There’s a lot of talk these days about the “customer journey” and the need to define yours. Customer journeys can be a great way to lead your customers on a path to success.
However, a customer journey is different than a user journey. In business-to-business products, we often conflate the two. Yet, both need our attention.
The Customer Journey
In B2B cases, a customer journey is about the enterprise you’re engaged with. This could include:
- Key customer actors involved in the purchase, such as departmental leaders, executive sponsors, procurement, legal teams, etc.
- Key customer actors involved in the implementation project, including executive sponsor, department leader, project manager, IT resources, operations resources, etc.
- Key customer actors who will evaluate the success of your product’s implementation and whether it achieves their desired business outcomes
Think of these as the “top-down” activities: Coordinating these actors when they need to work together and with your company is an important objective. Your Customer Success teams spend a lot of time on these activities post-sale.
The User Journey
A User Journey, on the other hand, is about the people who will use your product regularly. In some sales models, they weren’t involved in the purchase process or implementation until it’s time to roll out the product to them.
User adoption is a huge factor in retention. The work to measure, engage and nurture User adoption one-at-a-time is necessary to ensure full adoption. Don’t count on your customer to do this for you.
Your business model determines how these journeys connect
How do these two types of journeys relate to each other? Your business model will be the guide.
There are multiple types of journeys. Consider which one fits you best:
- Bottoms-up. One user becomes multiple Users by buying a few more seats. Therefore, a “customer” is born. The customer journey might begin with this larger purchase.
- Top-down. A customer is sold, with multiple users included. The customer journey leads to the user journey starting with roll-out, training, etc.
- A User is added to an existing account. For example, a new hire takes over from a former User. A new User journey is kicked off even when the customer journey is steady-state. They need to be individually enabled, onboarded, trained, etc.

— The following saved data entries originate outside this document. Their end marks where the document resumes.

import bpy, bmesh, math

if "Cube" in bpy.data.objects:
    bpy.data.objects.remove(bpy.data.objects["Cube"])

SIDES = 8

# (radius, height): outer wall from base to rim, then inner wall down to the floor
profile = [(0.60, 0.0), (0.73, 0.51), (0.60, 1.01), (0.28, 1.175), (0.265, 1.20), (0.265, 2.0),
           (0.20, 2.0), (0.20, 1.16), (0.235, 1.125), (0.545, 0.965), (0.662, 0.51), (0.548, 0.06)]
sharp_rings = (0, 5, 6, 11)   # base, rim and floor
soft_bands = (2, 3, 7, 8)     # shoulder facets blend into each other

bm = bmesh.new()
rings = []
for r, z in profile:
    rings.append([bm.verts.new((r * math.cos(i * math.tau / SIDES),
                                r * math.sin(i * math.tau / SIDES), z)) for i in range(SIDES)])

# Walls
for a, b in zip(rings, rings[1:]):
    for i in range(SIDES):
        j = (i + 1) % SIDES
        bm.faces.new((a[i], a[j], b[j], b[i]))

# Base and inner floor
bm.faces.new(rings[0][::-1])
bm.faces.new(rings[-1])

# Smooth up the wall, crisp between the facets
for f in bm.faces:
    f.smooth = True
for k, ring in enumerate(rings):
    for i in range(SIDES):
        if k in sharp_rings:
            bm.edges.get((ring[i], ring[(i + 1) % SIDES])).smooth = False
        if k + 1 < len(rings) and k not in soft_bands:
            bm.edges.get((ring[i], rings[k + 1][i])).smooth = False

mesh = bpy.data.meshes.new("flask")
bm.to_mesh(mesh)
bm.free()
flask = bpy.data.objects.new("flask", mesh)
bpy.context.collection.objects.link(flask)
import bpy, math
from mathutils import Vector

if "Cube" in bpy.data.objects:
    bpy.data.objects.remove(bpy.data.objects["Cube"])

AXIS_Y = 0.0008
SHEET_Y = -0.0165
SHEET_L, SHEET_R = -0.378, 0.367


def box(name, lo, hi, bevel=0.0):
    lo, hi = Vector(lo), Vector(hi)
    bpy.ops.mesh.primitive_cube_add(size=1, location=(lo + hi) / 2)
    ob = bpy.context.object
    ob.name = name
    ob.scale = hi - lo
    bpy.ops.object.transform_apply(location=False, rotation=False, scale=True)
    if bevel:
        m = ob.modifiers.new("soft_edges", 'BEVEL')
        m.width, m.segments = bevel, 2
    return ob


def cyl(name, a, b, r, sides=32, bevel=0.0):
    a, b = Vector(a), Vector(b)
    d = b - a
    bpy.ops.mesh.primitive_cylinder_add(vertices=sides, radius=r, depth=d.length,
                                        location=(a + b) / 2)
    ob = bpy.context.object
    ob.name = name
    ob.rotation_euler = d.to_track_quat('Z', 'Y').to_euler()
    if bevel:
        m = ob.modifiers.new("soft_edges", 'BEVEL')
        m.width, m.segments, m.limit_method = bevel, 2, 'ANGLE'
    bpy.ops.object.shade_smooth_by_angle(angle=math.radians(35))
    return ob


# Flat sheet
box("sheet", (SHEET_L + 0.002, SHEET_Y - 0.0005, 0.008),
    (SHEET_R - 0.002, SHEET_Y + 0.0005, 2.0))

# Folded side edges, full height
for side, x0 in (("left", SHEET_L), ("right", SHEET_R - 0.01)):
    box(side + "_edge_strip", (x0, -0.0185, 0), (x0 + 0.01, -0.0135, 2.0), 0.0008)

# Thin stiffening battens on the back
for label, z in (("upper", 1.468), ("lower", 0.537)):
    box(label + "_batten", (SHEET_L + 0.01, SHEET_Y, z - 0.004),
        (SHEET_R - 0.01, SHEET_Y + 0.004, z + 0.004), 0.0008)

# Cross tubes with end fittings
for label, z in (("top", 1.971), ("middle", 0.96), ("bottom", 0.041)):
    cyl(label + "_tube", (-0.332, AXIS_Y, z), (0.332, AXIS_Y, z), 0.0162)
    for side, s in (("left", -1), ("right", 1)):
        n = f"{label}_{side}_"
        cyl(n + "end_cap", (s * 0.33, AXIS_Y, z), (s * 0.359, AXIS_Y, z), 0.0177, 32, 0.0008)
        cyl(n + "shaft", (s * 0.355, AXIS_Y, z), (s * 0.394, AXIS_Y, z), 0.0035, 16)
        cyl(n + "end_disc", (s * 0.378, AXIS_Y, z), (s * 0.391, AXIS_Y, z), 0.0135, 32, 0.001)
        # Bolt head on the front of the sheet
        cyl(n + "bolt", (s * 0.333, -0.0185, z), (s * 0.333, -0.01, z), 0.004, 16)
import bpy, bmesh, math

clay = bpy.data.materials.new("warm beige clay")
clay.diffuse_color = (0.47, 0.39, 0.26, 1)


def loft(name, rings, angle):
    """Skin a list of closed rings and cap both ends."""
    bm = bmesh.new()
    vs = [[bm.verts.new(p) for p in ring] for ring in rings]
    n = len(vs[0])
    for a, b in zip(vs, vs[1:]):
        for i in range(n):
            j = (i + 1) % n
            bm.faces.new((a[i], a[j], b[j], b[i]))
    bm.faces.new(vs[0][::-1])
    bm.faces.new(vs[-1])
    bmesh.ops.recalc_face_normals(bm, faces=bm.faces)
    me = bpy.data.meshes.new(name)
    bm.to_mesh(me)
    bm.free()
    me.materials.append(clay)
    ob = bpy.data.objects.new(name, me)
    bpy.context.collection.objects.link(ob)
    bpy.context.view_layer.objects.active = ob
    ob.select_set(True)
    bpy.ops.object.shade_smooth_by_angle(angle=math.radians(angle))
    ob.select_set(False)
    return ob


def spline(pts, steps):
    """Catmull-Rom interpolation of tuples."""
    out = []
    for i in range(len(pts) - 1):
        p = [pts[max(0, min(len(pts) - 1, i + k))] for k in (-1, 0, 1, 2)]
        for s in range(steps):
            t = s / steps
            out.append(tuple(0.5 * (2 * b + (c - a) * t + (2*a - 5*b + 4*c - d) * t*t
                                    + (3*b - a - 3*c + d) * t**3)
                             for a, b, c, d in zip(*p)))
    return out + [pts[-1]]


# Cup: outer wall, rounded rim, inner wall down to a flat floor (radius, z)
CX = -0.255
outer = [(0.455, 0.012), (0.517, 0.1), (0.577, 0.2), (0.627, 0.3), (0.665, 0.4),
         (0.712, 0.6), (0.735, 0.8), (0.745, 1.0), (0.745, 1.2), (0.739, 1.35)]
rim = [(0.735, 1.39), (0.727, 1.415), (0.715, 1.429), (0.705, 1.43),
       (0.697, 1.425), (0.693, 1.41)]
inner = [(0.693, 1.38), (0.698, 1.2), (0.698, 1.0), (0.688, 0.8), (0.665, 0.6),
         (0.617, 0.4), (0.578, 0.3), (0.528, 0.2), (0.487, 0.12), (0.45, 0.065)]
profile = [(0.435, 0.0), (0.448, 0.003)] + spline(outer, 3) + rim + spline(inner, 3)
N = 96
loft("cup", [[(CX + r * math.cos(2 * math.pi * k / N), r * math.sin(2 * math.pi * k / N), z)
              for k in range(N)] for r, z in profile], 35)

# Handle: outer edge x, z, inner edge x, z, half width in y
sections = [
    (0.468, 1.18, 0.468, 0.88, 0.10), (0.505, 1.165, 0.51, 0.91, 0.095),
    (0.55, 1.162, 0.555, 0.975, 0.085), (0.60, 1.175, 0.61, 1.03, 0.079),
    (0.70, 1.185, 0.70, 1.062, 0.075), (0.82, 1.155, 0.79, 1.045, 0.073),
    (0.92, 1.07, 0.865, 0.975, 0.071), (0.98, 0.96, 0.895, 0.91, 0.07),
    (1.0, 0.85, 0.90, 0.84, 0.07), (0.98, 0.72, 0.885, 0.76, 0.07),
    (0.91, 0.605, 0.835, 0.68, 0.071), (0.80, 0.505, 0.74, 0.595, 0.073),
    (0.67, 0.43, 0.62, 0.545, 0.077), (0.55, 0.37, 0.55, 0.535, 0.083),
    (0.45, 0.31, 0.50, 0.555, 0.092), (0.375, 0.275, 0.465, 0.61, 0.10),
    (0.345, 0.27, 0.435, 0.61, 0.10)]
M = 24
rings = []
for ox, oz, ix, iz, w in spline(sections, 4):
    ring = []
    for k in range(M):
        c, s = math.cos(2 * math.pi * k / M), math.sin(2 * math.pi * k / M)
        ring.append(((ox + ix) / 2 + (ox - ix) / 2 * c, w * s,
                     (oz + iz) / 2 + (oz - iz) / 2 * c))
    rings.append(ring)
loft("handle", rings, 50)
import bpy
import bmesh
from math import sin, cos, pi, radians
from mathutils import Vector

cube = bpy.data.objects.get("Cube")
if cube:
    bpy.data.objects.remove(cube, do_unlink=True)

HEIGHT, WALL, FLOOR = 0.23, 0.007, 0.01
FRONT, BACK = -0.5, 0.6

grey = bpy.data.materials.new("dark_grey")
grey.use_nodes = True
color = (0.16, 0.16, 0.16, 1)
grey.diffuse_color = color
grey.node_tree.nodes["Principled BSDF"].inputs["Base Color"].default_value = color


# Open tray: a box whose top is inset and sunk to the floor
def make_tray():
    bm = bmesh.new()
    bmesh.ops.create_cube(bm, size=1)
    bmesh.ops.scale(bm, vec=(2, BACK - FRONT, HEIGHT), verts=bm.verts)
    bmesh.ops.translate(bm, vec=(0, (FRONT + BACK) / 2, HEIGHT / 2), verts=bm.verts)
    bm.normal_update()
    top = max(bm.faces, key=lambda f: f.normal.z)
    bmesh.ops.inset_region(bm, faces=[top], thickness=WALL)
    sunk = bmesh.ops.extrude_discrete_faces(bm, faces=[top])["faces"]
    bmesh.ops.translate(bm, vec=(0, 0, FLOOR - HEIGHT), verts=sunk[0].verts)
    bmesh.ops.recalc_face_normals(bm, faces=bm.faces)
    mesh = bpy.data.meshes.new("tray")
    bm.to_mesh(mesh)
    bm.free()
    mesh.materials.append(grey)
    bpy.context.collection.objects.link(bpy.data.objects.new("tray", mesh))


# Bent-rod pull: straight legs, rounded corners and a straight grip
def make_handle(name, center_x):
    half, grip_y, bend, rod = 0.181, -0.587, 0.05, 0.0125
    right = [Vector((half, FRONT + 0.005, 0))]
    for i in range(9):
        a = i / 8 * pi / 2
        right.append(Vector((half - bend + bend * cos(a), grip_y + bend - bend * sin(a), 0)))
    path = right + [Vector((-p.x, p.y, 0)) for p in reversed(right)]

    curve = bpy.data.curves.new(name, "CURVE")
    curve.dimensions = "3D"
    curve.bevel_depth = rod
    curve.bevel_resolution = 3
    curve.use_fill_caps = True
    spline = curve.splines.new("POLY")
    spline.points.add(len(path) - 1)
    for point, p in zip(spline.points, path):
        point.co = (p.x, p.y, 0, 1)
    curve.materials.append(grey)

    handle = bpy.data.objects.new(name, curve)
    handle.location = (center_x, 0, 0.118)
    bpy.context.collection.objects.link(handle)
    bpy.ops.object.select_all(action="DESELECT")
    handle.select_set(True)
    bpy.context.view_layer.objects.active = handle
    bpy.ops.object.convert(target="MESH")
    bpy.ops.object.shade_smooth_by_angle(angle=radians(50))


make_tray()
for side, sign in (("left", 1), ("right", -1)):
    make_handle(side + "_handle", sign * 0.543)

I’ve written about this gap in many vendors’ process here.
Managing customer journeys and user journeys together is a big undertaking. Perhaps it’s even beyond the ability of your customer success team to manage. Therefore, consider involving product and marketing teams to spread the work in a coordinated fashion.
What’s at stake is a lot of money, if you believe (as I do!) that full and sustained adoption of your product is the best path to retention and revenue growth.